Activity:
From the entries that follow, extract each line holding the string "types".

[Collected data]
====

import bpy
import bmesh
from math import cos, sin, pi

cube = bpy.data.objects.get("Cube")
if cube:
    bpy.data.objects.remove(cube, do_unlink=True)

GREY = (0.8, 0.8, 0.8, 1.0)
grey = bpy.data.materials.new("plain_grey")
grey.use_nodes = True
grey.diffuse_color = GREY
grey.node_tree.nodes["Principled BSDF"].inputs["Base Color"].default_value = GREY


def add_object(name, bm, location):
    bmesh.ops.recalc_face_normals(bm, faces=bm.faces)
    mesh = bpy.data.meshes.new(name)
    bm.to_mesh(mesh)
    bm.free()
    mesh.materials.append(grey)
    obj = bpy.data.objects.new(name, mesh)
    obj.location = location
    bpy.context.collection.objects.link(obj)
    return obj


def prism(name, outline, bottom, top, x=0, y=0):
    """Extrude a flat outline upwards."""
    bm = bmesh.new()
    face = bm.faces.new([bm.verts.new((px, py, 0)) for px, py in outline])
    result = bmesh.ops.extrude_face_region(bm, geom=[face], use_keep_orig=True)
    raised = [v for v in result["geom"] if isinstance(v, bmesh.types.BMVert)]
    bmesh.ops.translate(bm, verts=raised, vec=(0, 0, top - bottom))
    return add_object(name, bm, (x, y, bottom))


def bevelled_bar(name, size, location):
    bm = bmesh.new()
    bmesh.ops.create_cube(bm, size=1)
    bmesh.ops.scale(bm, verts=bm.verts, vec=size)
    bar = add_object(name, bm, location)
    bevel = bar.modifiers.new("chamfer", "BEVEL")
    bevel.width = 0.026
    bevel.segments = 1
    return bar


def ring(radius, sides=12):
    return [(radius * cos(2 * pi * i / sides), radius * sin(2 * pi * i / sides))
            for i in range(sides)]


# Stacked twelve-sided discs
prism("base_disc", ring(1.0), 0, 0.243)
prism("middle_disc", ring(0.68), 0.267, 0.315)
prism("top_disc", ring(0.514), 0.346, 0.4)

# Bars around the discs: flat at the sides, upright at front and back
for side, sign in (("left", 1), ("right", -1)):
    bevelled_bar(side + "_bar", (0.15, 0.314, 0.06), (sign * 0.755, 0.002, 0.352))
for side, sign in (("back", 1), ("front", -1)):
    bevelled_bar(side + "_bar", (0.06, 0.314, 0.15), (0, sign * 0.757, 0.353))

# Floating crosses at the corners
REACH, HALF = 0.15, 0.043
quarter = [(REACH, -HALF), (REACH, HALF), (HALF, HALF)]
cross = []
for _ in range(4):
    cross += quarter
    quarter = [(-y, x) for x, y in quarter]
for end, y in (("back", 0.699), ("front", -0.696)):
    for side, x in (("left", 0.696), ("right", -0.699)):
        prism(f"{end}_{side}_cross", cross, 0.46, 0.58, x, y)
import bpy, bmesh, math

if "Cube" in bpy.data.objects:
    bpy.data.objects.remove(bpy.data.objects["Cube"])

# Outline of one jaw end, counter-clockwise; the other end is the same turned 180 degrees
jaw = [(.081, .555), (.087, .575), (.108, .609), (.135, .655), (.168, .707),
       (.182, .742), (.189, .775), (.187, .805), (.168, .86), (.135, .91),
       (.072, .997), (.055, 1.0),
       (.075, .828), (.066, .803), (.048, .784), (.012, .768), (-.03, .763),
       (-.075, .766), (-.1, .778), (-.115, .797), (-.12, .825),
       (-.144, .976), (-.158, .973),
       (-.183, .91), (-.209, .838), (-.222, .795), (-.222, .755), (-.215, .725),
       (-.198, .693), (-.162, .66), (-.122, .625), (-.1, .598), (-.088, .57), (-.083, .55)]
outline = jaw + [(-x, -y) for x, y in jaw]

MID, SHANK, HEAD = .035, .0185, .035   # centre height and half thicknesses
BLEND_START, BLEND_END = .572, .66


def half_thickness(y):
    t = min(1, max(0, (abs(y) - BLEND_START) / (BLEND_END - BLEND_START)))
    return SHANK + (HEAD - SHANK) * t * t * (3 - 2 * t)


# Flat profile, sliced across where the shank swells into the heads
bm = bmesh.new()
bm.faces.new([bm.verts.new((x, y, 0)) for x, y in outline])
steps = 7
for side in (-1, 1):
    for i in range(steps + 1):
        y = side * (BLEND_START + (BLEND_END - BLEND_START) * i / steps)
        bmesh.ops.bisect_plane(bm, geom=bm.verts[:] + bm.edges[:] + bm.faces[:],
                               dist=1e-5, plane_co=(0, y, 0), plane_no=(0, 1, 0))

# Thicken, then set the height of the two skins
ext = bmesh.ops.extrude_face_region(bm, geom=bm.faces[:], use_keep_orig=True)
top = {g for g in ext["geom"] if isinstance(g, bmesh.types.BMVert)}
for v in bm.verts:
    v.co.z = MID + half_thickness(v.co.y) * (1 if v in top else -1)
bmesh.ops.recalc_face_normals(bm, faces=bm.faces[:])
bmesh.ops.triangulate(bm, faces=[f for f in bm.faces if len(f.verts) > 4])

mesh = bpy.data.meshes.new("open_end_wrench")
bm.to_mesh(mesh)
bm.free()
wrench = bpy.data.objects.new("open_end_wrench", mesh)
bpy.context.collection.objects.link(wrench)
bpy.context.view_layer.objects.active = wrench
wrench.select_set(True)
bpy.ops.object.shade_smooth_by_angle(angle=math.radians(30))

====

Answer section:
    raised = [v for v in result["geom"] if isinstance(v, bmesh.types.BMVert)]
top = {g for g in ext["geom"] if isinstance(g, bmesh.types.BMVert)}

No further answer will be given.